The frequency of lightning strikes that an airplane experiences is affected by several factors, including the geographic area where the airplane operates and how often the airplane passes through takeoff and landing altitudes, which is where lightning activity is most prevalent. More jet airplane lightning strikes occur while in clouds, during the climb and descent phases of flight, than any other flight phase.
The reason is that lightning activity is more prevalent between 5,000 to 15,000 feet (1,524 to 4,572 meters) altitude. Airplane components made of ferromagnetic material may become strongly magnetized when subjected to lightning currents.
Large current flowing from the lightning strike in the airplane structure can cause this magnetization. While the electrical system in an airplane is designed to be resistant to lightning strikes, a strike of unusually high intensity can damage components such as electrically controlled fuel valves, generators, power feeders, and electrical distribution systems.Most of the external parts of legacy airplanes are metal structure(Faraday Cage) with sufficient thickness to be resistant to a lightning strike. This metal assembly is their basic protection.

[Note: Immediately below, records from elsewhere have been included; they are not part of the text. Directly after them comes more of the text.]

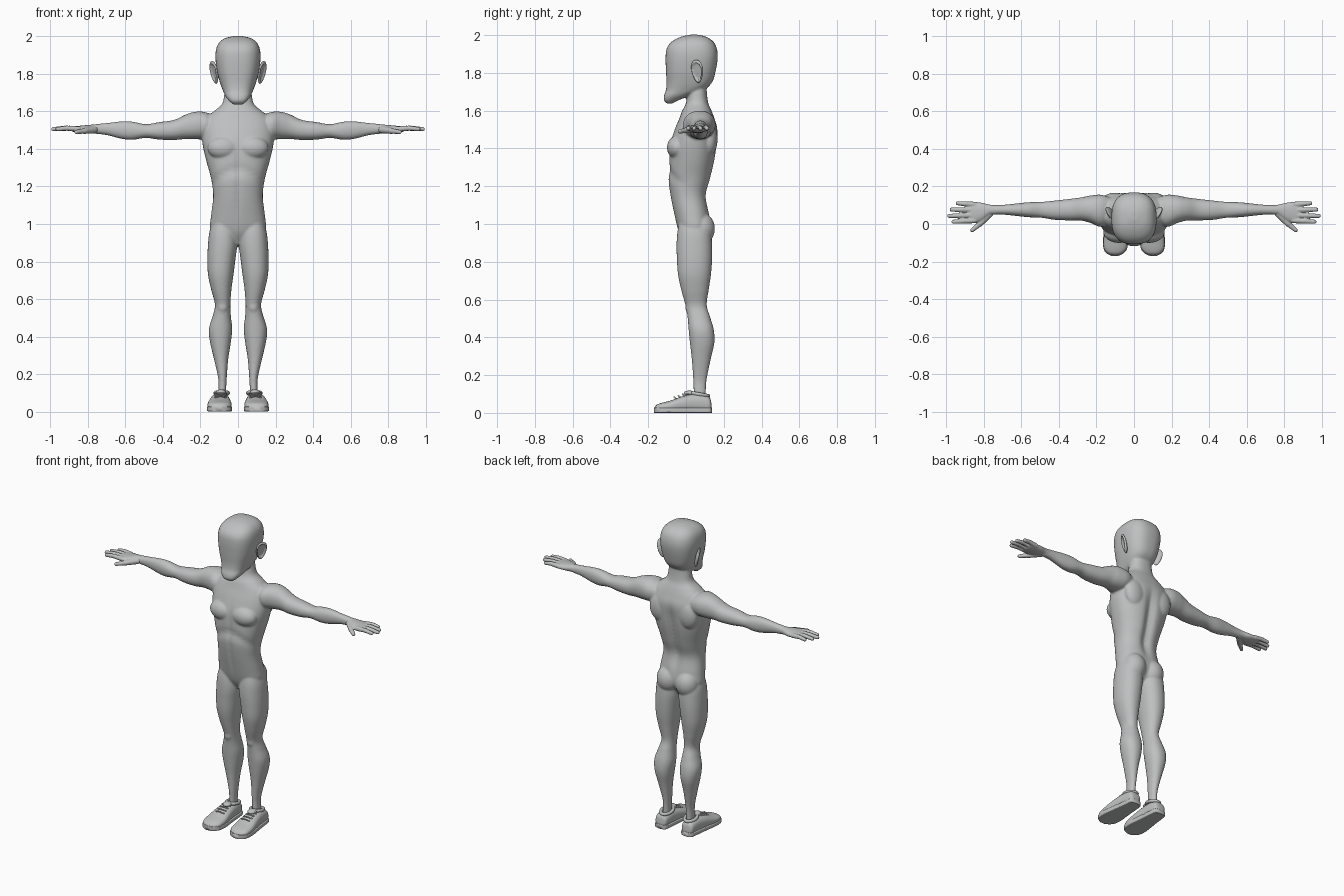
import bpy, bmesh, math
from math import sin, cos, pi, exp
from mathutils import Vector, Matrix

if "Cube" in bpy.data.objects:
    bpy.data.objects.remove(bpy.data.objects["Cube"], do_unlink=True)

grey = bpy.data.materials.new("plain grey")
grey.use_nodes = True
tone = (.52, .525, .53, 1)
grey.diffuse_color = tone
grey.node_tree.nodes["Principled BSDF"].inputs["Base Color"].default_value = tone


def catmull(p0, p1, p2, p3, t):
    return [b + .5 * t * (c - a + t * (2*a - 5*b + 4*c - d + t * (3 * (b - c) + d - a)))
            for a, b, c, d in zip(p0, p1, p2, p3)]


def loft(bm, rings, axis, power=2.2, segments=40, steps=5):
    """Skin smooth cross-sections given as (position, a_low, a_high, b_low, b_high)."""
    fine = []
    for i in range(len(rings) - 1):
        quad = [rings[min(max(i + k, 0), len(rings) - 1)] for k in (-1, 0, 1, 2)]
        fine += [catmull(*quad, s / steps) for s in range(steps)]
    fine.append(rings[-1])
    loops = []
    for t, a0, a1, b0, b1 in fine:
        loop = []
        for k in range(segments):
            ang = 2 * pi * k / segments
            c, s = [math.copysign(abs(f) ** (2 / power), f) for f in (cos(ang), sin(ang))]
            a = (a0 + a1) / 2 + (a1 - a0) / 2 * c
            b = (b0 + b1) / 2 + (b1 - b0) / 2 * s
            co = {"x": (t, a, b), "y": (a, t, b), "z": (a, b, t)}[axis]
            loop.append(bm.verts.new(co))
        loops.append(loop)
    for lo, hi in zip(loops, loops[1:]):
        for k in range(segments):
            n = (k + 1) % segments
            bm.faces.new((lo[k], lo[n], hi[n], hi[k]))
    bm.faces.new(loops[0])
    bm.faces.new(loops[-1])
    return [v for loop in loops for v in loop]


def ball(bm, centre, size):
    m = Matrix.Translation(centre) @ Matrix.Diagonal((*size, 1))
    return bmesh.ops.create_uvsphere(bm, u_segments=32, v_segments=20, radius=1, matrix=m)["verts"]


def capsule(bm, start, end, r0, r1):
    start, end = Vector(start), Vector(end)
    way = end - start
    turn = way.to_track_quat("Z", "Y")
    verts = bmesh.ops.create_uvsphere(bm, u_segments=16, v_segments=11, radius=1)["verts"]
    for v in verts:
        upper = v.co.z > 0
        v.co = turn @ (v.co * (r1 if upper else r0)) + (end if upper else start)


def finish(name, bm, voxel=0, smooth=0):
    """Make an object mirrored across x, optionally fused into one skin."""
    bmesh.ops.recalc_face_normals(bm, faces=bm.faces)
    mesh = bpy.data.meshes.new(name)
    bm.to_mesh(mesh)
    bm.free()
    ob = bpy.data.objects.new(name, mesh)
    bpy.context.collection.objects.link(ob)
    mesh.materials.append(grey)
    for p in mesh.polygons:
        p.use_smooth = True
    mirror = ob.modifiers.new("Mirror", "MIRROR")
    mirror.use_mirror_merge = False
    if voxel:
        fuse = ob.modifiers.new("Fuse", "REMESH")
        fuse.mode = "VOXEL"
        fuse.voxel_size = voxel
        fuse.use_smooth_shade = True
        soft = ob.modifiers.new("Soften", "SMOOTH")
        soft.factor = .5
        soft.iterations = smooth
    return ob


def symmetric(rows):
    return [(z, -w, w, front, back) for z, w, front, back in rows]


# Body: torso and neck
body = bmesh.new()
torso = loft(body, symmetric([
    (.89, .03, 0, .08), (.94, .12, -.03, .115), (.98, .148, -.045, .13),
    (1.05, .143, -.062, .125), (1.15, .132, -.083, .11), (1.24, .143, -.094, .133),
    (1.34, .17, -.09, .155), (1.42, .188, -.085, .165), (1.5, .193, -.06, .168),
    (1.56, .175, -.035, .15), (1.6, .13, -.02, .135), (1.64, .085, 0, .118),
    (1.7, .072, .01, .11), (1.76, .065, .02, .11)]), "z", 2.3, 64)
for v in torso:
    x, y, z = v.co
    if y > .04:    # spine groove
        v.co.y -= .022 * exp(-(x / .03) ** 2) * exp(-((z - 1.27) / .2) ** 4)
    else:          # belly line and ribcage arch
        v.co.y += .007 * exp(-(x / .014) ** 2) * exp(-((z - 1.25) / .2) ** 4)
        arch = 1.32 - 4 * x * x
        v.co.y += .008 * exp(-((z - arch + .03) / .03) ** 2)

# Body: chest, shoulder blades, buttocks
ball(body, (.078, -.045, 1.405), (.085, .056, .062))
ball(body, (.1, .125, 1.45), (.07, .042, .09))
ball(body, (.068, .08, .975), (.073, .073, .085))

# Body: leg
loft(body, [
    (1.03, .02, .13, -.03, .1), (.96, .008, .152, -.045, .13), (.89, .004, .16, -.05, .138),
    (.81, .014, .163, -.048, .138), (.73, .024, .16, -.042, .132), (.65, .035, .143, -.025, .12),
    (.57, .041, .123, -.003, .11), (.51, .038, .135, .008, .127), (.44, .031, .155, .014, .147),
    (.37, .038, .149, .021, .15), (.28, .052, .128, .031, .13), (.18, .06, .106, .038, .11),
    (.12, .063, .104, .04, .105), (.06, .063, .106, .04, .105)], "z")
ball(body, (.082, .024, .56), (.03, .028, .04))

# Body: arm
loft(body, [
    (.1, .03, .13, 1.49, 1.56), (.17, -.015, .155, 1.455, 1.595), (.23, .005, .152, 1.452, 1.598),
    (.28, .018, .142, 1.453, 1.583), (.34, .019, .134, 1.448, 1.555), (.42, .022, .125, 1.45, 1.543),
    (.49, .033, .118, 1.459, 1.532), (.56, .036, .116, 1.449, 1.545), (.62, .042, .11, 1.454, 1.547),
    (.7, .05, .102, 1.474, 1.538), (.78, .049, .1, 1.483, 1.53)], "x")

# Body: head with flat face and jutting chin
loft(body, symmetric([
    (1.637, .025, -.1, -.075), (1.655, .046, -.117, -.04), (1.68, .066, -.116, .02),
    (1.71, .08, -.106, .095), (1.75, .095, -.103, .138), (1.81, .111, -.106, .157),
    (1.88, .12, -.108, .168), (1.93, .117, -.102, .163), (1.965, .102, -.076, .145),
    (1.99, .07, -.03, .11), (2.002, .02, .02, .065)]), "z", 2.6, 56)
finish("body", body, .0065, 4)

# Ears: dished discs leaning outward
ears = bmesh.new()
place = (Matrix.Translation((.127, .06, 1.808)) @ Matrix.Rotation(math.radians(-30), 4, "Z")
         @ Matrix.Rotation(math.radians(12), 4, "Y"))
for v in ball(ears, (0, 0, 0), (1, 1, 1)):
    x, y, z = v.co
    if x > 0 and math.hypot(y, z) < .75:
        x = -.15
    v.co = place @ Vector((x * .014, y * (1 + .25 * z) * .034, z * .062))
finish("ears", ears)

# Hands: palm, thumb and four jointed fingers
hands = bmesh.new()
loft(hands, [
    (.73, .053, .1, 1.483, 1.53), (.77, .047, .103, 1.484, 1.53), (.81, .018, .113, 1.483, 1.527),
    (.85, .006, .117, 1.486, 1.523), (.88, .01, .115, 1.492, 1.519), (.89, .02, .105, 1.497, 1.513)], "x")
capsule(hands, (.77, .055, 1.502), (.82, .002, 1.496), .02, .016)
capsule(hands, (.82, .002, 1.496), (.862, -.033, 1.49), .015, .011)
for y0, y1, tip in [(.019, .012, .962), (.047, .043, .985), (.075, .077, .972), (.104, .111, .94)]:
    mid = (.86 + tip) / 2
    joint = (mid, (y0 + y1) / 2, 1.511)
    capsule(hands, (.85, y0, 1.506), joint, .015, .0135)
    capsule(hands, joint, (tip, y1, 1.506), .0135, .011)
finish("hands", hands, .004, 2)

# Shoes: upper and flat sole from one outline
outline = [
    (.136, .08, .11, .04), (.126, .058, .132, .08), (.09, .05, .139, .097), (.04, .046, .145, .1),
    (-.02, .04, .154, .088), (-.08, .034, .162, .066), (-.13, .04, .159, .053),
    (-.155, .06, .142, .043), (-.167, .085, .118, .028)]
uppers = bmesh.new()
loft(uppers, [(y, a, b, .004, top) for y, a, b, top in outline], "y", 2.5)
finish("shoe_uppers", uppers)

soles = bmesh.new()
loft(soles, [(y * 1.015, a - .003, b + .003, 0, .028) for y, a, b, top in outline], "y", 7, 48)
finish("shoe_soles", soles)

# Shoes: padded collar, tongue and laces
trim = bmesh.new()
count = 20
rim = [(.087 + .034 * cos(2 * pi * k / count), .072 + .046 * sin(2 * pi * k / count),
        .098 - .008 * sin(2 * pi * k / count)) for k in range(count)]
for k in range(count):
    capsule(trim, rim[k], rim[(k + 1) % count], .01, .01)
ball(trim, (.09, .018, .104), (.026, .03, .014))
for k in range(4):
    y, z = .012 - .022 * k, .106 - .0075 * k
    capsule(trim, (.066, y, z - .008), (.092, y - .008, z), .004, .004)
    capsule(trim, (.092, y - .008, z), (.122, y, z - .008), .004, .004)
finish("shoe_collars_and_laces", trim)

The thickness of the metal surface is sufficient to protect the airplane’s internal spaces from a lightning strike. The metal skin also protects against the entrance of electromagnetic energy into the electrical wires of the airplane. While the metal skin does not prevent all electromagnetic energy from entering the electrical wiring, it can keep the energy to a satisfactory level.